#### About this exercise:
Your result should be every line of the records below that contains the word "context".

(Source texts of formatted documents)

=== Begin Enclosure ===

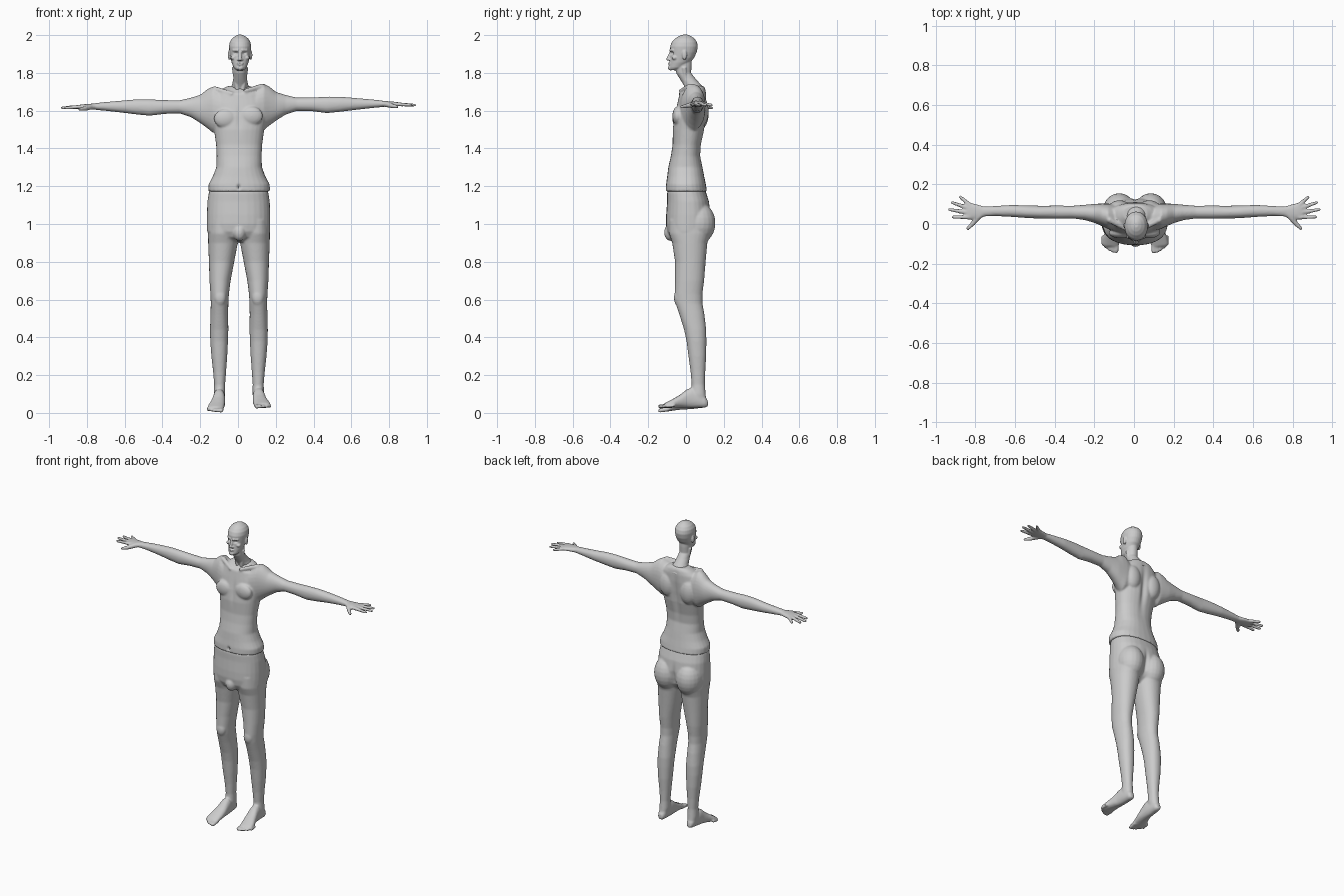
import bpy, bmesh, math
from mathutils import Vector, Matrix

N = 28
AXES = {"x": (1, 2, 0), "y": (0, 2, 1), "z": (0, 1, 2)}


def loft(bm, axis, sections, m=Matrix(), power=2.3):
    """Skin rounded sections (t, a0, a1, b0, b1) stacked along one axis."""
    ia, ib, it = AXES[axis]
    rings = []
    for t, a0, a1, b0, b1 in sections:
        ring = []
        for k in range(N):
            c, s = math.cos(math.tau * k / N), math.sin(math.tau * k / N)
            p = Vector((0, 0, 0))
            p[it] = t
            p[ia] = (a0 + a1) / 2 + (a1 - a0) / 2 * math.copysign(abs(c) ** (2 / power), c)
            p[ib] = (b0 + b1) / 2 + (b1 - b0) / 2 * math.copysign(abs(s) ** (2 / power), s)
            ring.append(bm.verts.new(m @ p))
        rings.append(ring)
    for r, q in zip(rings, rings[1:]):
        for k in range(N):
            j = (k + 1) % N
            bm.faces.new((r[k], r[j], q[j], q[k]))
    bm.faces.new(rings[0])
    bm.faces.new(rings[-1])


def blob(bm, centre, radii, m=Matrix()):
    mat = m @ Matrix.Translation(centre) @ Matrix.Diagonal((*radii, 1))
    bmesh.ops.create_uvsphere(bm, u_segments=20, v_segments=12, radius=1, matrix=mat)


def digit(bm, a, b, r0, r1, m=Matrix()):
    """Tapered finger or toe with a round tip."""
    a, b = Vector(a), Vector(b)
    rot = (b - a).to_track_quat("Z", "Y").to_matrix().to_4x4()
    bmesh.ops.create_cone(bm, cap_ends=True, segments=14, radius1=r0, radius2=r1,
                          depth=(b - a).length, matrix=m @ Matrix.Translation((a + b) / 2) @ rot)
    blob(bm, b, (r1, r1, r1), m)


def finish(bm, name, voxel, smooth, dents=()):
    """Fuse the parts into one skin, soften it and press in the dents."""
    bmesh.ops.recalc_face_normals(bm, faces=bm.faces)
    mesh = bpy.data.meshes.new(name)
    bm.to_mesh(mesh)
    bm.free()
    ob = bpy.data.objects.new(name, mesh)
    bpy.context.collection.objects.link(ob)
    bpy.ops.object.select_all(action="DESELECT")
    bpy.context.view_layer.objects.active = ob
    ob.select_set(True)
    rm = ob.modifiers.new("fuse", "REMESH")
    rm.mode, rm.voxel_size = "VOXEL", voxel
    sm = ob.modifiers.new("soften", "SMOOTH")
    sm.factor, sm.iterations = 0.5, smooth
    for mod in (rm.name, sm.name):
        bpy.ops.object.modifier_apply(modifier=mod)
    for centre, radii, push in dents:
        for v in ob.data.vertices:
            d = sum(((v.co[i] - centre[i]) / radii[i]) ** 2 for i in range(3))
            if d < 6:
                v.co += Vector(push) * math.exp(-d)
    bpy.ops.object.shade_smooth_by_angle(angle=math.radians(50))
    return ob


def side_matrix(s, dx=0.0, dz=0.0):
    return Matrix.Translation((dx, 0, dz)) @ Matrix.Diagonal((s, 1, 1, 1))


# Torso, arms and hands
bm = bmesh.new()
loft(bm, "z", [(z, 0.006 - w, 0.006 + w, f, b) for z, w, f, b in (
    (1.172, .163, -.108, .112), (1.21, .162, -.106, .105), (1.25, .14, -.1, .097),
    (1.30, .121, -.094, .088), (1.36, .119, -.08, .076), (1.42, .122, -.071, .08),
    (1.50, .133, -.071, .098), (1.57, .146, -.062, .105), (1.64, .15, -.046, .108),
    (1.69, .125, -.034, .107), (1.715, .09, -.005, .103), (1.73, .06, .015, .095))])
for s in (1, -1):
    m = side_matrix(s, 0.002, 0.007 * s)
    # arm
    loft(bm, "x", [
        (.06, -.035, .1, 1.52, 1.70), (.10, -.035, .1, 1.495, 1.715), (.135, -.025, .103, 1.49, 1.735),
        (.165, -.01, .103, 1.515, 1.72), (.20, .005, .102, 1.54, 1.692), (.25, .02, .097, 1.572, 1.676),
        (.31, .028, .092, 1.592, 1.662), (.39, .027, .093, 1.59, 1.663), (.47, .027, .092, 1.58, 1.667),
        (.54, .03, .094, 1.587, 1.667), (.62, .036, .096, 1.597, 1.66), (.70, .04, .091, 1.606, 1.653),
        (.76, .038, .088, 1.612, 1.647)], m, 2.1)
    # palm
    loft(bm, "x", [(.75, .04, .086, 1.613, 1.646), (.79, .025, .098, 1.614, 1.643),
                   (.83, .022, .108, 1.615, 1.64), (.848, .03, .106, 1.617, 1.637)], m)
    # fingers and thumb
    for y0, tip in ((.034, (.915, .035)), (.056, (.933, .073)), (.078, (.92, .108)), (.096, (.878, .136))):
        digit(bm, (.83, y0, 1.628), (*tip, 1.622), .0115, .0085, m)
    digit(bm, (.78, .045, 1.628), (.815, .003, 1.618), .016, .0125, m)
    digit(bm, (.812, .005, 1.618), (.84, -.022, 1.614), .0125, .009, m)
    # shoulder blade, chest, collar bone
    blob(bm, (.075, .08, 1.59), (.055, .04, .08), m)
    blob(bm, (.07, -.045, 1.565), (.06, .027, .05), m)
    digit(bm, (.03, -.03, 1.695), (.125, .02, 1.722), .011, .015, m)
finish(bm, "upper_body", .006, 4, (
    ((0.006, .115, 1.52), (.018, .05, .13), (0, -.014, 0)),
    ((0.004, -.108, 1.195), (.008, .03, .012), (0, .014, 0)),
    ((0.006, -.07, 1.56), (.012, .04, .07), (0, .006, 0))))

# Pelvis, legs and feet
bm = bmesh.new()
loft(bm, "z", [(z, 0.003 - w, 0.003 + w, f, b) for z, w, f, b in (
    (1.185, .152, -.094, .1), (1.165, .158, -.1, .107), (1.12, .165, -.1, .122), (1.05, .168, -.105, .132),
    (1.0, .168, -.106, .13), (.96, .167, -.1, .118), (.93, .13, -.085, .09), (.905, .06, -.05, .06))])
blob(bm, (.008, -.08, .955), (.035, .036, .045))
for s in (1, -1):
    m = side_matrix(s, 0.005)
    blob(bm, (.08, .066, 1.005), (.083, .09, .11), m)
    # leg
    loft(bm, "z", [
        (1.02, .01, .16, -.09, .13), (.95, .006, .164, -.09, .13), (.9, .006, .163, -.073, .113),
        (.8, .025, .159, -.058, .104), (.7, .044, .156, -.058, .096), (.63, .053, .151, -.06, .087),
        (.58, .056, .149, -.055, .087), (.52, .057, .151, -.035, .098), (.44, .056, .153, -.01, .107),
        (.38, .058, .152, .003, .108), (.3, .062, .146, .013, .107), (.22, .068, .137, .024, .102),
        (.15, .073, .131, .03, .1), (.1, .072, .134, .028, .104), (.05, .08, .13, .03, .11)], m, 2.15)
    # knee cap
    blob(bm, (.1, -.04, .61), (.032, .024, .045), m)
    # foot, with one foot tipped a little further down
    tip = Matrix.Translation((0, .1, .03)) @ Matrix.Rotation(.01 if s > 0 else .1, 4, "X") \
        @ Matrix.Translation((0, -.1, -.03))
    m = m @ tip
    loft(bm, "y", [
        (.116, .09, .12, .034, .065), (.1, .08, .129, .028, .09), (.03, .073, .136, .027, .135),
        (.005, .073, .139, .028, .125), (-.03, .073, .149, .03, .098), (-.07, .077, .163, .029, .075),
        (-.1, .081, .168, .027, .06), (-.112, .086, .16, .029, .054)], m)
    for k in range(5):
        x, r = .094 + .0175 * k, .0125 - .0012 * k
        y = -.138 + .003 * k * k * .75
        digit(bm, (x - .002, y + .045, .04), (x, y, .036), r, r * .9, m)
finish(bm, "lower_body", .006, 4, (
    ((0.005, .15, .985), (.014, .06, .08), (0, -.02, 0)),))

# Neck and head
bm = bmesh.new()
m = side_matrix(1, 0.011)
loft(bm, "z", [
    (1.69, -.06, .06, .005, .108), (1.715, -.052, .052, .0, .098), (1.74, -.042, .042, -.015, .077),
    (1.77, -.036, .036, -.034, .05), (1.80, -.034, .034, -.052, .027), (1.84, -.036, .036, -.06, .03),
    (1.87, -.036, .036, -.06, .03)], m, 2.1)
loft(bm, "z", [(z, -w, w, f, b) for z, w, f, b in (
    (1.814, .02, -.086, -.045), (1.828, .034, -.09, -.01), (1.855, .045, -.086, .022),
    (1.88, .051, -.083, .043), (1.91, .056, -.083, .057), (1.94, .059, -.084, .063),
    (1.963, .055, -.075, .058), (1.982, .043, -.058, .045), (1.995, .026, -.038, .026),
    (2.002, .01, -.018, .01))], m, 2.1)
# chin, lips, nose
blob(bm, (0, -.083, 1.826), (.018, .013, .013), m)
blob(bm, (0, -.086, 1.851), (.019, .009, .005), m)
blob(bm, (0, -.085, 1.843), (.016, .009, .005), m)
digit(bm, (0, -.08, 1.912), (0, -.095, 1.873), .006, .009, m)
for s in (1, -1):
    ms = m @ side_matrix(s)
    blob(bm, (.01, -.087, 1.87), (.007, .009, .006), ms)
    # brow, cheek bone, ear
    digit(bm, (.008, -.084, 1.918), (.036, -.068, 1.92), .007, .006, ms)
    blob(bm, (.036, -.06, 1.88), (.014, .016, .012), ms)
    blob(bm, (.057, -.008, 1.895), (.008, .013, .026), ms)
    # neck muscle
    digit(bm, (.032, -.01, 1.83), (.014, .003, 1.71), .012, .012, ms)
finish(bm, "head", .0035, 3, [
    ((0.011 + s * .022, -.078, 1.904), (.011, .02, .008), (0, .013, 0)) for s in (1, -1)])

=== End Enclosure ===

#### Task response:
    bpy.context.collection.objects.link(ob)
    bpy.context.view_layer.objects.active = ob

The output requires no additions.